Publication: Unemployment Insurance: Efficiency Effects and Lessons for Developing Countries
Unemployment insurance (UI) is the most common public income support program for the unemployed in developed countries.1 In these countries, it typically offers good protection: it covers the majority of employed persons, irrespective of occupation or industry, and provides adequate smoothening of consumption patterns. For example, studies on the U.S. find that the welfare of benefit recipient households is on average only 3-8 percent lower than the welfare of otherwise identical households, and that in the absence of unemployment insurance, average consumption expenditures would fall by about 20 percent.
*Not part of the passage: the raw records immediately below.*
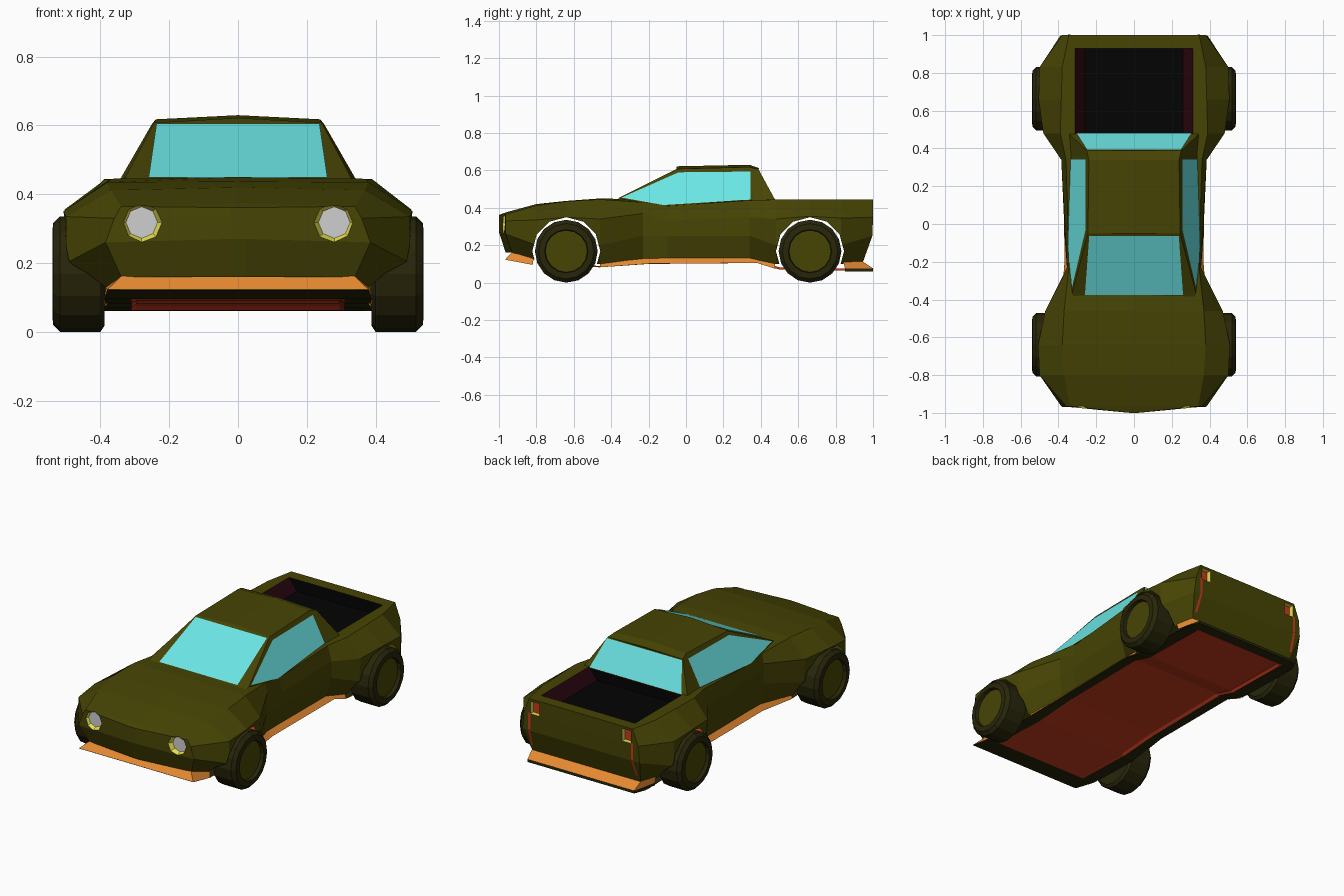
import bpy, bmesh, math
from mathutils import Vector

if "Cube" in bpy.data.objects:
    bpy.data.objects.remove(bpy.data.objects["Cube"])

def mat(name, *c):
    m = bpy.data.materials.new(name)
    m.diffuse_color = (*c, 1)
    m.use_nodes = True
    m.node_tree.nodes["Principled BSDF"].inputs["Base Color"].default_value = m.diffuse_color
    return m

BODY = mat("olive paint", .062, .058, .0012)
DARK = mat("dark olive rubber", .021, .019, .003)
GLASS = mat("aqua glass", .15, .79, .79)
ORANGE = mat("orange trim", .78, .25, .03)
BLACK = mat("bed black", .001, .001, .001)
MAROON = mat("bed maroon", .022, .002, .004)
LAMP = mat("lamp grey", .62, .62, .62)
YELLOW = mat("yellow", .8, .77, .08)
RED = mat("red", .58, .045, .013)

def make(name, verts, faces, mats, rule=None, fix=True):
    me = bpy.data.meshes.new(name)
    me.from_pydata([tuple(v) for v in verts], [], faces)
    bm = bmesh.new()
    bm.from_mesh(me)
    if fix:
        bmesh.ops.recalc_face_normals(bm, faces=bm.faces)
    bm.to_mesh(me)
    bm.free()
    for m in mats:
        me.materials.append(m)
    if rule:
        for p in me.polygons:
            p.material_index = rule(p)
    ob = bpy.data.objects.new(name, me)
    bpy.context.collection.objects.link(ob)
    return ob

def plate(name, pts, m, out, lift=.004):
    """Thin flat panel lifted slightly towards 'out'."""
    pts = [Vector(p) for p in pts]
    n = (pts[1] - pts[0]).cross(pts[2] - pts[0]).normalized()
    if n.dot(Vector(out)) < 0:
        n, pts = -n, pts[::-1]
    return make(name, [p + n * lift for p in pts], [list(range(len(pts)))], [m], fix=False)

def prism(name, a, b):
    """Solid between two matching rings, used as a cutter."""
    n = len(a)
    return make(name, a + b, [(i, (i + 1) % n, n + (i + 1) % n, n + i) for i in range(n)]
                + [list(range(n)), list(range(n, 2 * n))], [BODY])

# Body: half sections (y, centre z, then x,z of shoulder, fender, flank, sill)
SECTIONS = [
    (-1.00, .362, .02, .361, .02, .33, .02, .27, .02, .16),
    (-.965, .375, .34, .365, .36, .33, .385, .26, .34, .16),
    (-.80, .42, .37, .412, .50, .335, .50, .20, .38, .12),
    (-.64, .437, .38, .435, .508, .35, .508, .20, .39, .10),
    (-.46, .450, .37, .445, .47, .34, .46, .20, .38, .10),
    (-.23, .445, .345, .43, .355, .37, .355, .25, .342, .125),
    (-.10, .445, .346, .41, .36, .33, .365, .25, .342, .13),
    (.34, .445, .36, .44, .385, .35, .385, .25, .346, .13),
    (.48, .445, .39, .444, .48, .34, .47, .20, .38, .10),
    (.66, .445, .385, .444, .505, .355, .505, .20, .39, .10),
    (.83, .445, .38, .444, .50, .345, .50, .20, .39, .10),
    (1.00, .445, .345, .444, .38, .35, .39, .25, .36, .11)]
verts, faces = [], []
for y, zc, *p in SECTIONS:
    half = list(zip(p[::2], p[1::2]))
    ring = [(0, zc)] + half + [(-x, z) for x, z in half[::-1]]
    for x, z in ring:
        tuck = .36 * max(0, .26 - z) if abs(y) > .95 else 0   # ends tuck in below
        verts.append((x, y - math.copysign(tuck, y), z))
for i in range(len(SECTIONS) - 1):
    for j in range(9):
        k = (j + 1) % 9
        faces.append((i*9 + j, i*9 + k, i*9 + 9 + k, i*9 + 9 + j))
for b in (0, len(verts) - 9):
    faces.append((b, b + 1, b + 8))
    faces += [(b + j, b + j + 1, b + 8 - j, b + 9 - j) for j in (1, 2, 3)]
body = make("body", verts, faces, [BODY, DARK, BLACK, MAROON, LAMP, YELLOW, RED])

# Cutters: wheel arches, tapered cargo bed, lamp pockets
AXLES = (-.64, .663)
AZ, AR = .168, .182
def circle(r, n):
    return [(r * math.cos(a * math.tau / n), r * math.sin(a * math.tau / n)) for a in range(n)]
cutters = []
for ay in AXLES:
    c = circle(AR, 12)
    cutters.append(prism("arch_cutter", *[[(x, ay + u, AZ + v) for u, v in c] for x in (-.7, .7)]))
cutters.append(prism("bed_cutter", *[[(-w, .475, z), (w, .475, z), (w, .93, z), (-w, .93, z)]
                                     for w, z in ((.26, .375), (.32, .455))]))
for s in (1, -1):
    cutters.append(prism("headlight_cutter", *[[(s * .28 + u, y, .318 + v) for u, v in circle(r, 8)]
                                               for r, y in ((.046, -.953), (.076, -1.013))]))
    cutters.append(prism("tail_cutter", *[[(s * x, y, z) for x, z in ((.275, .355), (.335, .355), (.335, .43), (.275, .43))]
                                          for y in (.972, 1.1)]))
for c in cutters:
    c.hide_render = True
    mod = body.modifiers.new("cut", 'BOOLEAN')
    mod.operation, mod.solver, mod.object = 'DIFFERENCE', 'EXACT', c
dg = bpy.context.evaluated_depsgraph_get()
cut = bpy.data.meshes.new_from_object(body.evaluated_get(dg))
body.modifiers.clear()
body.data = cut
for c in cutters:
    bpy.data.objects.remove(c)

# Open the arch tunnels and underside of the shell, colour bed and lamp pockets
bm = bmesh.new()
bm.from_mesh(cut)
gone = [f for f in bm.faces if (f.normal.z < -.85 and f.calc_center_median().z < .15) or
        abs(f.normal.x) < .05 and any(
    all(AR * .94 < math.hypot(v.co.y - ay, v.co.z - AZ) < AR * 1.02 for v in f.verts) for ay in AXLES)]
bmesh.ops.delete(bm, geom=gone, context='FACES')
for f in bm.faces:
    c, n = f.calc_center_median(), f.normal
    f.material_index = 0
    if abs(c.x) < .315 and .47 < c.y < .935 and .36 < c.z < .443:
        f.material_index = 3 if abs(n.x) > .4 else 2
    if all(math.hypot(abs(v.co.x) - .28, v.co.z - .318) < .066 and v.co.y < -.94 for v in f.verts):
        f.material_index = 4 if n.y < -.97 and c.y > -.954 else 5
    if all(.274 < abs(v.co.x) < .336 and .354 < v.co.z < .431 and v.co.y > .97 for v in f.verts):
        f.material_index = 6 if n.y > .9 else 5
bm.to_mesh(cut)
bm.free()

# Cabin
def sx(z):
    return .333 - (z - .44) * .53
side = [(-.365, .45), (-.12, .41), (.36, .44), (.34, .618), (-.05, .608)]
verts = [(s * sx(z), y, z) for s in (1, -1) for y, z in side]
verts += [(.345, .478, .44), (.25, .388, .605), (-.345, .478, .44), (-.25, .388, .605),
          (0, -.05, .622), (0, .34, .63), (0, .39, .612), (.32, -.385, .44), (-.32, -.385, .44)]
faces = [(0, 1, 2, 3, 4), (5, 6, 7, 8, 9), (0, 4, 14, 9, 5), (4, 3, 15, 14), (9, 8, 15, 14),
         (2, 10, 11, 3), (7, 12, 13, 8), (3, 11, 16, 15), (8, 13, 16, 15), (10, 12, 13, 11), (11, 13, 16), (0, 5, 18, 17)]
make("cabin", verts, faces, [BODY])

# Windows
def wy(z):
    return -.365 + (z - .45) * .315 / .158
plate("windshield", [(.26, wy(.445), .445), (-.26, wy(.445), .445), (-.237, wy(.602), .602), (.237, wy(.602), .602)], GLASS, (0, -1, 1))
plate("rear_window", [(.305, .477, .442), (-.305, .477, .442), (-.25, .391, .6), (.25, .391, .6)], GLASS, (0, 1, 1))
for s in (1, -1):
    plate("side_window", [(s * sx(z), y, z) for y, z in
          ((-.345, .453), (-.12, .413), (.345, .442), (.345, .592), (-.04, .588))], GLASS, (s, 0, 0))

# Underside: dark rim around a slightly recessed red channel (y, rim z, half width, recess)
rows = [(-.968, .122, .38, 0), (-.82, .095, .388, 0), (-.46, .082, .385, .008), (-.2, .1, .365, .01),
        (.38, .105, .37, .01), (.5, .07, .385, .012), (.91, .063, .388, .012), (.935, .062, .385, 0), (1, .06, .355, 0)]
verts = [(x, y, z + (up if abs(x) < .3 else 0)) for y, z, w, up in rows for x in (-w, -.31, -.295, .295, .31, w)]
faces = [(i*6 + j, i*6 + j + 1, i*6 + j + 7, i*6 + j + 6) for i in range(len(rows) - 1) for j in range(5)]
make("floor_pan", verts, faces, [DARK, RED],
     lambda p: int(abs(p.center.x) < .305 and -.83 < p.center.y < .93), fix=False)

# Orange skirts: ribbons from upper to lower edge, dark band beneath at the rear
def ribbon(name, pairs, m):
    v = [p for pr in pairs for p in pr]
    make(name, v, [(i, i + 1, i + 3, i + 2) for i in range(0, len(v) - 2, 2)], [m])

ribbon("front_lip", [((s * a, ya, za), (s * b, yb, zb)) for s, a, ya, za, b, yb, zb in (
    (-1, .385, -.815, .128, .388, -.82, .095), (-1, .338, -.93, .163, .38, -.968, .123),
    (1, .338, -.93, .163, .38, -.968, .123), (1, .385, -.815, .128, .388, -.82, .095))], ORANGE)
REAR = ((-1, .39, .84, .388, .85), (-1, .362, .944, .355, 1), (1, .362, .944, .355, 1), (1, .39, .84, .388, .85))
ribbon("rear_lip", [((s * a, ya, .114), (s * b, yb, .076)) for s, a, ya, b, yb in REAR], ORANGE)
ribbon("rear_lip_edge", [((s * b, yb, .076), (s * b, yb, .06)) for s, a, ya, b, yb in REAR], DARK)
for s in (1, -1):
    ribbon("side_sill", [((s * x, y, zt), (s * xb, y, zb)) for x, xb, y, zt, zb in (
        (.376, .388, -.46, .104, .082), (.341, .368, -.2, .131, .101), (.345, .374, .38, .133, .105), (.376, .39, .475, .106, .075))], ORANGE)
    # Thin red strips below the tail lights
    plate("tail_strip", [(s * .335, 1, .26), (s * .35, 1, .26), (s * .35, 1, .36), (s * .335, 1, .36)], RED, (0, 1, 0)).location.y = -.003
    plate("tail_strip_lower", [(s * .342, .96, .15), (s * .357, .96, .15), (s * .35, 1, .26), (s * .335, 1, .26)], RED, (0, 1, -.3))

# Wheels: lathed profile (radius, x)
PROF = [(.09, .39), (.15, .388), (.168, .40), (.168, .518), (.148, .538), (.116, .54), (.112, .52)]
N = 16
for s in (1, -1):
    for ay in AXLES:
        verts = [(s * x, ay + u, .168 + v) for r, x in PROF for u, v in circle(r, N)]
        faces = [(i*N + a, i*N + (a + 1) % N, i*N + N + (a + 1) % N, i*N + N + a)
                 for i in range(len(PROF) - 1) for a in range(N)]
        faces += [list(range(N)), list(range(len(verts) - N, len(verts)))]
        make("wheel", verts, faces, [DARK, BODY],
             lambda p: int(abs(p.center.x) > .515 and len(p.vertices) == N))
In the last decade, UI programs have been introduced in transition countries, and their use in developing countries is on the rise as well.
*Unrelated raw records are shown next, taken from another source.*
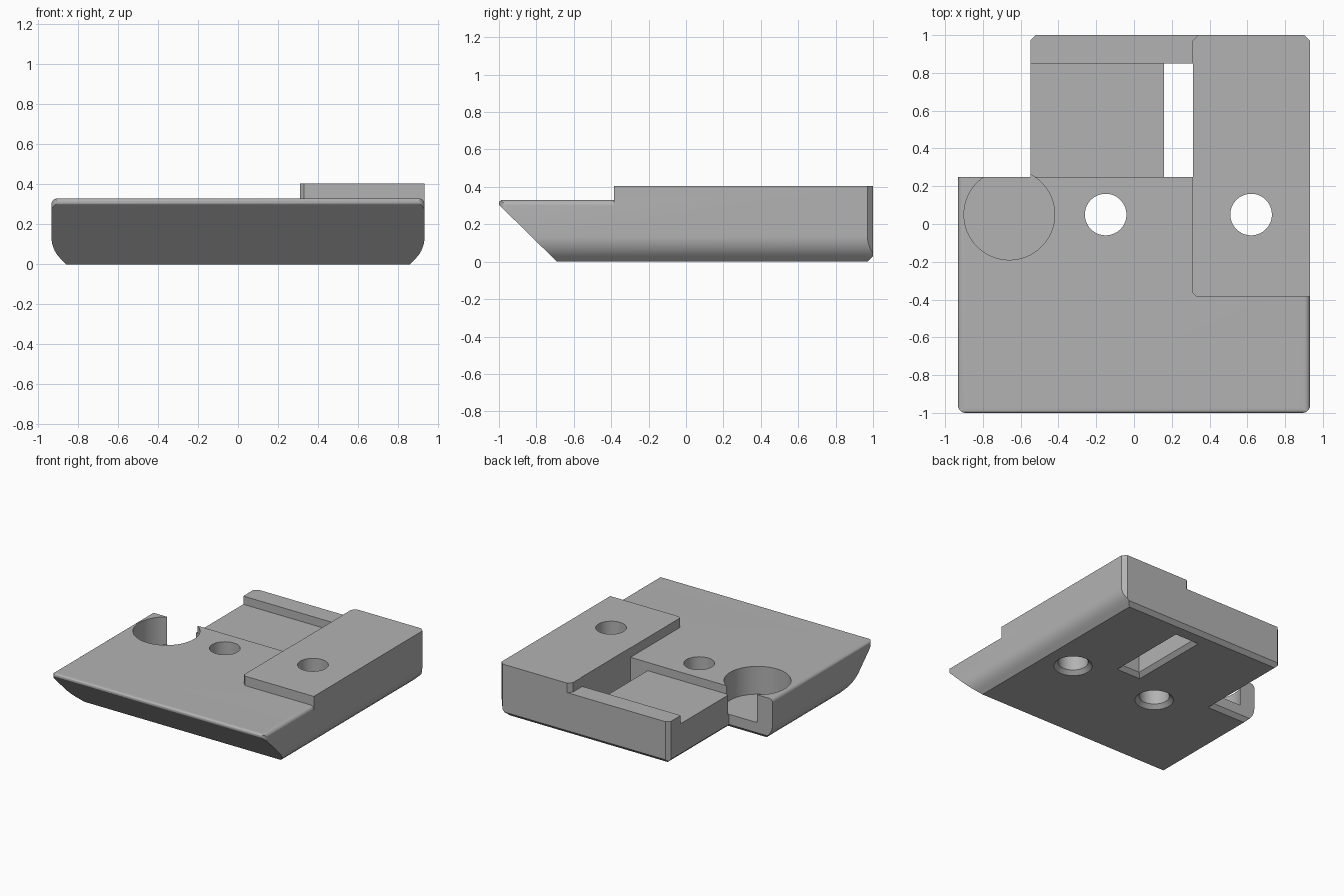
import bpy, bmesh
from math import sin, cos, pi, radians

cube = bpy.data.objects.get("Cube")
if cube:
    bpy.data.objects.remove(cube, do_unlink=True)

grey = bpy.data.materials.new("plain grey")
grey.use_nodes = True
grey.diffuse_color = (0.45, 0.45, 0.45, 1)
grey.node_tree.nodes["Principled BSDF"].inputs["Base Color"].default_value = grey.diffuse_color

HALF, TOP, FOOT = 0.932, 0.33, 0.03     # half width, deck height, bottom chamfer


def loft(name, rings):
    """Solid through a stack of matching point rings."""
    bm = bmesh.new()
    loops = [[bm.verts.new(p) for p in ring] for ring in rings]
    n = len(loops[0])
    for a, b in zip(loops, loops[1:]):
        for i in range(n):
            j = (i + 1) % n
            bm.faces.new((a[i], a[j], b[j], b[i]))
    bm.faces.new(loops[0])
    bm.faces.new(loops[-1])
    bmesh.ops.recalc_face_normals(bm, faces=bm.faces)
    mesh = bpy.data.meshes.new(name)
    bm.to_mesh(mesh)
    bm.free()
    mesh.materials.append(grey)
    obj = bpy.data.objects.new(name, mesh)
    bpy.context.collection.objects.link(obj)
    return obj


def prism(name, outline, low, high, axis="z"):
    place = {"x": lambda a, b, c: (c, a, b),
             "y": lambda a, b, c: (a, c, b),
             "z": lambda a, b, c: (a, b, c)}[axis]
    return loft(name, [[place(a, b, c) for a, b in outline] for c in (low, high)])


def arc(cx, cy, r, start, end, steps):
    angles = [radians(start + (end - start) * i / steps) for i in range(steps + 1)]
    return [(cx + r * cos(t), cy + r * sin(t)) for t in angles]


def rect(x0, x1, y0, y1, grow=0):
    return [(x0 - grow, y0 - grow), (x1 + grow, y0 - grow),
            (x1 + grow, y1 + grow), (x0 - grow, y1 + grow)]


def circle(x, y, r):
    return arc(x, y, r, 0, 360, 64)[:-1]


def flared(name, outline):
    """Through cutter whose mouth widens at the underside; outline(grow)."""
    levels = ((-0.02, FOOT + 0.02), (FOOT, 0), (0.6, 0))
    return loft(name, [[(x, y, z) for x, y in outline(grow)] for z, grow in levels])


def combine(target, tool, operation):
    mod = target.modifiers.new(operation, "BOOLEAN")
    mod.operation, mod.object, mod.solver = operation, tool, "EXACT"
    bpy.context.view_layer.objects.active = target
    bpy.ops.object.modifier_apply(modifier=mod.name)
    bpy.data.objects.remove(tool, do_unlink=True)


# Plan outline: rounded front corners, chamfered back corners
c = 0.03
body = prism("base_plate",
             arc(-HALF + 0.04, -0.96, 0.04, 180, 270, 6)
             + arc(HALF - 0.04, -0.96, 0.04, 270, 360, 6)
             + [(HALF, 1 - c), (HALF - c, 1), (-0.55 + c, 1), (-0.55, 1 - c),
                (-0.55, 0.25), (-HALF, 0.25)], 0, 0.5)

# Cross-section: rounded upper edges, large rolled lower edges, foot chamfer
r = 0.15
side = ([(HALF - r + r * cos(pi / 4) - FOOT, 0)]
        + arc(HALF - r, FOOT + r * sin(pi / 4), r, -45, 0, 10)
        + arc(HALF - c, TOP - c, c, 0, 90, 6))
section = side + [(-x, z) for x, z in reversed(side)]
combine(body, prism("section", section, -1.2, 1.2, "y"), "INTERSECT")

# Side profile: undercut front wedge with a blunt lip
wedge = ([(-0.69, 0), (1 - FOOT, 0), (1, FOOT), (1, 0.5), (-0.97, 0.5), (-0.97, TOP)]
         + arc(-0.982, TOP - 0.018, 0.018, 90, 225, 6))
combine(body, prism("wedge", wedge, -1.2, 1.2, "x"), "INTERSECT")

# Raised block along the left side
block = [(0.31 + 0.02, -0.385), (HALF, -0.385), (HALF, 1 - c), (HALF - c, 1),
         (0.31 + c, 1), (0.31, 1 - c), (0.31, -0.365)]
combine(body, prism("raised_block", block, 0.2, 0.405), "UNION")

# Recess behind the deck, slot beside the block, notch at the back right
combine(body, prism("recess", rect(-0.7, 0.312, 0.25, 0.85), 0.265, 0.6), "DIFFERENCE")
combine(body, flared("slot", lambda g: rect(0.16, 0.312, 0.249, 0.851, g)), "DIFFERENCE")
combine(body, flared("notch", lambda g: rect(-1.2, -0.549, 0.249, 1.2, g)), "DIFFERENCE")

# Two screw holes and the large round pocket
for x in (-0.15, 0.62):
    combine(body, flared("hole", lambda g: circle(x, 0.05, 0.11 + g)), "DIFFERENCE")
combine(body, prism("pocket", circle(-0.66, 0.05, 0.24), 0.11, 0.6), "DIFFERENCE")

bpy.ops.object.select_all(action="DESELECT")
body.select_set(True)
bpy.context.view_layer.objects.active = body
bpy.ops.object.shade_smooth_by_angle(angle=radians(30))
“Vodopivec, Milan. 2004. Unemployment Insurance: Efficiency Effects and Lessons for Developing Countries. World Bank Employment Policy Primer; No. 5. © World Bank, Washington, DC. http://openknowledge.worldbank.org/entities/publication/f6d1629c-3f6b-588c-a660-8fbf81787835 License: CC BY 3.0 IGO.”